So, for example, when someone asks you why on earth you study history at college, tell this skeptic that the past is not an accumulation of dusty dates and facts but a means of understanding our own times better. Had the second Bush administration read more deeply into the unhappy history of the British occupation of Iraq, then known as Mesopotamia, after the First World War, they most surely would have had second thoughts before concluding that this religiously and ethnically divided land was ripe for Western-style democracy promotion. They might have considered more seriously the psychological toll of warfare on both combatants and noncombatants if they had studied Picasso's monumental painting "Guernica" on a study trip to Spain, confirming the artist Paul Klee's dictum that "art does not reproduce what we see; rather, it makes us see." It is hard for me to believe that the Americans who support the teaching of creationism in biology classes had a good evolutionary biology class in college, or a course that explored the difference between science and religious faith.

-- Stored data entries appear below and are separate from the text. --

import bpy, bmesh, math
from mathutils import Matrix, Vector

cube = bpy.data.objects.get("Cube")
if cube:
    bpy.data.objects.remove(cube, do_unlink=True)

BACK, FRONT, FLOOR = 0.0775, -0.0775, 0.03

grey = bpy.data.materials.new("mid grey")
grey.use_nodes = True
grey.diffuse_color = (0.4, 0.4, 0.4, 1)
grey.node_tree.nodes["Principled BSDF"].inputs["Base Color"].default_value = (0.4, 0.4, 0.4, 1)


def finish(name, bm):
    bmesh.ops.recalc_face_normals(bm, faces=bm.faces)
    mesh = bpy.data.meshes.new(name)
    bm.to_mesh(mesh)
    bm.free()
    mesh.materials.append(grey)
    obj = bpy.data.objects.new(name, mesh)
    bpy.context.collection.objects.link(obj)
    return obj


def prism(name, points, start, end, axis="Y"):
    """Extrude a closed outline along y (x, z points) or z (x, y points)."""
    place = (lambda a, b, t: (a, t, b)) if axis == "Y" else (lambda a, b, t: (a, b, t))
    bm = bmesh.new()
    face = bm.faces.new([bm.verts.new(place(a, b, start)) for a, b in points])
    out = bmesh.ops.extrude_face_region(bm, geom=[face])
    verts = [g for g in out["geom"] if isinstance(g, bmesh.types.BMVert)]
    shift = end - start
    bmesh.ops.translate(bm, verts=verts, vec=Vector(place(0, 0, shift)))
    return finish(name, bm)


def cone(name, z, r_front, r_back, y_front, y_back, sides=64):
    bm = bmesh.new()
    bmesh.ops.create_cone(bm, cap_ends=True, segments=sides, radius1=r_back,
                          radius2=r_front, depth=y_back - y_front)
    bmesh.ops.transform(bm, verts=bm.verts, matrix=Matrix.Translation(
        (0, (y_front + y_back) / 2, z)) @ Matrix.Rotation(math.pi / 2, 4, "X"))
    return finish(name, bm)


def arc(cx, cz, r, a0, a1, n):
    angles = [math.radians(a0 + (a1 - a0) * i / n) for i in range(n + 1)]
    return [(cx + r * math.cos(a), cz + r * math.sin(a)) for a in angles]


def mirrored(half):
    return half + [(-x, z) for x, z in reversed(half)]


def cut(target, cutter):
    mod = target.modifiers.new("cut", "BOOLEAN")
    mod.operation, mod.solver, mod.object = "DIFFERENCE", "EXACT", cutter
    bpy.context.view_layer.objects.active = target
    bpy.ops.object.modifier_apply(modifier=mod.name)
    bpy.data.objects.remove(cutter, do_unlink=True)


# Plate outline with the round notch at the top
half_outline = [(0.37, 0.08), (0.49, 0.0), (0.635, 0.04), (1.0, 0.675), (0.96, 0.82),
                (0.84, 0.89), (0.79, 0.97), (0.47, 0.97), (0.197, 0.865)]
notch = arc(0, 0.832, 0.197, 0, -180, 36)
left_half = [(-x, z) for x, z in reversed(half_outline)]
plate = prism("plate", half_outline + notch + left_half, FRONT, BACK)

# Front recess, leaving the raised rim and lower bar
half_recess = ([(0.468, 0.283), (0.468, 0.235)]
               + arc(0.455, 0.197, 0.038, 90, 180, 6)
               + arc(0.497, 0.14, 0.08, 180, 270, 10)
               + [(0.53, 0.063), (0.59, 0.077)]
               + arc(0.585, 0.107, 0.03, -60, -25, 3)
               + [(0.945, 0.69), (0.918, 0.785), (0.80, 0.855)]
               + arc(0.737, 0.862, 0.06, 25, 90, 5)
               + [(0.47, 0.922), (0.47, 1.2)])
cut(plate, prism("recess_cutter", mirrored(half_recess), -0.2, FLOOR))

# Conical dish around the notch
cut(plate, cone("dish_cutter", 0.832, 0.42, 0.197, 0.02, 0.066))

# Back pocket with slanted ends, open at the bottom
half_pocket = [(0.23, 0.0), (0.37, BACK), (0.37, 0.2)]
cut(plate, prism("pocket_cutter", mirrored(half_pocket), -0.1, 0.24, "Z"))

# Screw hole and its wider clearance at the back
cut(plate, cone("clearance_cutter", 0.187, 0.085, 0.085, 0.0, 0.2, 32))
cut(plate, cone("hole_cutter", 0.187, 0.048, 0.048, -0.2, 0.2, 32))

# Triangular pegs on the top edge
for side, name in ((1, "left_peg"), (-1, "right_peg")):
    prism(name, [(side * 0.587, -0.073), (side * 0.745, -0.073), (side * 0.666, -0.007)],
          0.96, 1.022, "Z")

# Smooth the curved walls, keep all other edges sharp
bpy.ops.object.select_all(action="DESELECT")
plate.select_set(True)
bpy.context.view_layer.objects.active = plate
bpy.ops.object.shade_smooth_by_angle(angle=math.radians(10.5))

And no one who has closely read Toni Morrison's masterpiece "Beloved" could possibly fail to understand the lingering corrosive impact that slavery has had on our country. The glory of a liberal education is that one person could, in four years, acquire all four of those insights.
Please don't get me wrong. I understand that there are limits to the power of a liberal education to generate model citizens; some folk are simply unresponsive to this kind of learning. My point is that no path through college is irrelevant when it comes to dealing with the challenges that face society. And, what is more, employers recognize this. According to a survey conducted last year for the Association of American Colleges and Universities, the two collegiate "learning outcomes" most heavily favored by employers are "the ability to effectively communicate orally and in writing" and "critical thinking and analytical reasoning skills," both of which lie squarely at the heart of a liberal education. Coupled with the fact that the days of the "company man" are over and that the typical employee can expect to change jobs five to seven times in his or her lifetime, there is every reason to interweave the strengths of many disciplines at college and so prepare oneself for the fluid, fast-paced world of the 21st century.

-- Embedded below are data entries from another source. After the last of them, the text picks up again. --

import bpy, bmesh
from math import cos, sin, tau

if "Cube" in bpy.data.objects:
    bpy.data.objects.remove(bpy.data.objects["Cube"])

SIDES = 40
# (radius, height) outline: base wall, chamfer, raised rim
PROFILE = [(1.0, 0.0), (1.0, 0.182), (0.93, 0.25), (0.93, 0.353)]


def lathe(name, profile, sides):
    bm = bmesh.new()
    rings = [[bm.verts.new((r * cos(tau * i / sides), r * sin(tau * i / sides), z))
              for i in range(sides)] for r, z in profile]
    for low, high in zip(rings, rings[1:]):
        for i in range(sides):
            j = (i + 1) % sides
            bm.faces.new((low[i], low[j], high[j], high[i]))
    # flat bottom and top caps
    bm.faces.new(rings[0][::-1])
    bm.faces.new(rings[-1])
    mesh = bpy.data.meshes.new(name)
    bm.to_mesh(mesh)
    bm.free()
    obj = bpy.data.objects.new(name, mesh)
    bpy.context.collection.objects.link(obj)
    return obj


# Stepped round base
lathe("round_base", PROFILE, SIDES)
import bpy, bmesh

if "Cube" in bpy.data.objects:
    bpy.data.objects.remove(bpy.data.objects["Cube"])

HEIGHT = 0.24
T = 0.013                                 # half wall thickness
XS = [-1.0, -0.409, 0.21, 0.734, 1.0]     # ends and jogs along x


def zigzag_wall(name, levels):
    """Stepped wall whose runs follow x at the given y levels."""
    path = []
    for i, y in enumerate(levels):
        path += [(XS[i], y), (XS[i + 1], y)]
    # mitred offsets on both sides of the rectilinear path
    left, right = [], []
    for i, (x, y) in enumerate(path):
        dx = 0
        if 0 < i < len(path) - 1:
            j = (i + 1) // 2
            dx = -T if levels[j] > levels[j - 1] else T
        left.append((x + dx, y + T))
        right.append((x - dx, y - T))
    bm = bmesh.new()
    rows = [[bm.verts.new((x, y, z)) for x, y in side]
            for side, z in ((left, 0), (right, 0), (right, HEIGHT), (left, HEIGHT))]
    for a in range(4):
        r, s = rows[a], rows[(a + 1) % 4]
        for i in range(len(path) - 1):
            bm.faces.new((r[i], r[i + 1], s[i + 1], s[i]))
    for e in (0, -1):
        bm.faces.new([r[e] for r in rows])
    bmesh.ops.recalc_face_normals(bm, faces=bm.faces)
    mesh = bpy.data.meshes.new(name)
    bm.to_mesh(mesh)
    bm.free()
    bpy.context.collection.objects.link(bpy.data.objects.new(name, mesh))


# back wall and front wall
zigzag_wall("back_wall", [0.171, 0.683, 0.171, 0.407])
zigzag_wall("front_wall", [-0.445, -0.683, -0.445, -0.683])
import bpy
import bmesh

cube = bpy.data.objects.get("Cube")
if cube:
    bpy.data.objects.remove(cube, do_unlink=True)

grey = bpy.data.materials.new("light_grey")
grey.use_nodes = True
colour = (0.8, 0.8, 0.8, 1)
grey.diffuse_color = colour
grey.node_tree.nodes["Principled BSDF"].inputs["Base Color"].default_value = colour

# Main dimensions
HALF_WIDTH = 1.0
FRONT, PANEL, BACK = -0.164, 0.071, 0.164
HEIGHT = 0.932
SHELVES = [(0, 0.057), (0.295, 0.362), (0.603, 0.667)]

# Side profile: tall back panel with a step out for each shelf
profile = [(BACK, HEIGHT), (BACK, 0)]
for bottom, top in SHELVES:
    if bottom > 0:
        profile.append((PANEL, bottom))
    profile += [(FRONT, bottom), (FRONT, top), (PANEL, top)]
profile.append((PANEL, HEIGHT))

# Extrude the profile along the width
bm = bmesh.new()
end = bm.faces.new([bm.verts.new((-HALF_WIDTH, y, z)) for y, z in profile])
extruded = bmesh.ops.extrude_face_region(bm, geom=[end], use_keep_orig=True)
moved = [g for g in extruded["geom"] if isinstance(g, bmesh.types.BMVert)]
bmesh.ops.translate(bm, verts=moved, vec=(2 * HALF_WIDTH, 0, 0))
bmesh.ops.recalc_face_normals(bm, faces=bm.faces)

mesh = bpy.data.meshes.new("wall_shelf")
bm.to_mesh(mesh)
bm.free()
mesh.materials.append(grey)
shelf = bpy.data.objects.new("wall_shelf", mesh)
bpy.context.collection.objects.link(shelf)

Only you can decide the educational path that is best for you, but this is what I would do if I were in your place. When the time comes to leave Lawrenceville, sit down with the undergraduate catalog of your college or university of choice and having perused its pages, close your eyes and think about the courses most likely to excite and fascinate you. Think about the subjects you love but also those of which you know next to nothing; come up with combinations and permutations that no one in your school and family has even thought of; above all, do not let your parents and advisers convince you that what you want to study is impractical. If the world is to be your oyster, you must comprehend the world, and nowhere is this more likely to happen than within the context of a liberal education. I thank you for giving me an opportunity to share my thoughts with you today.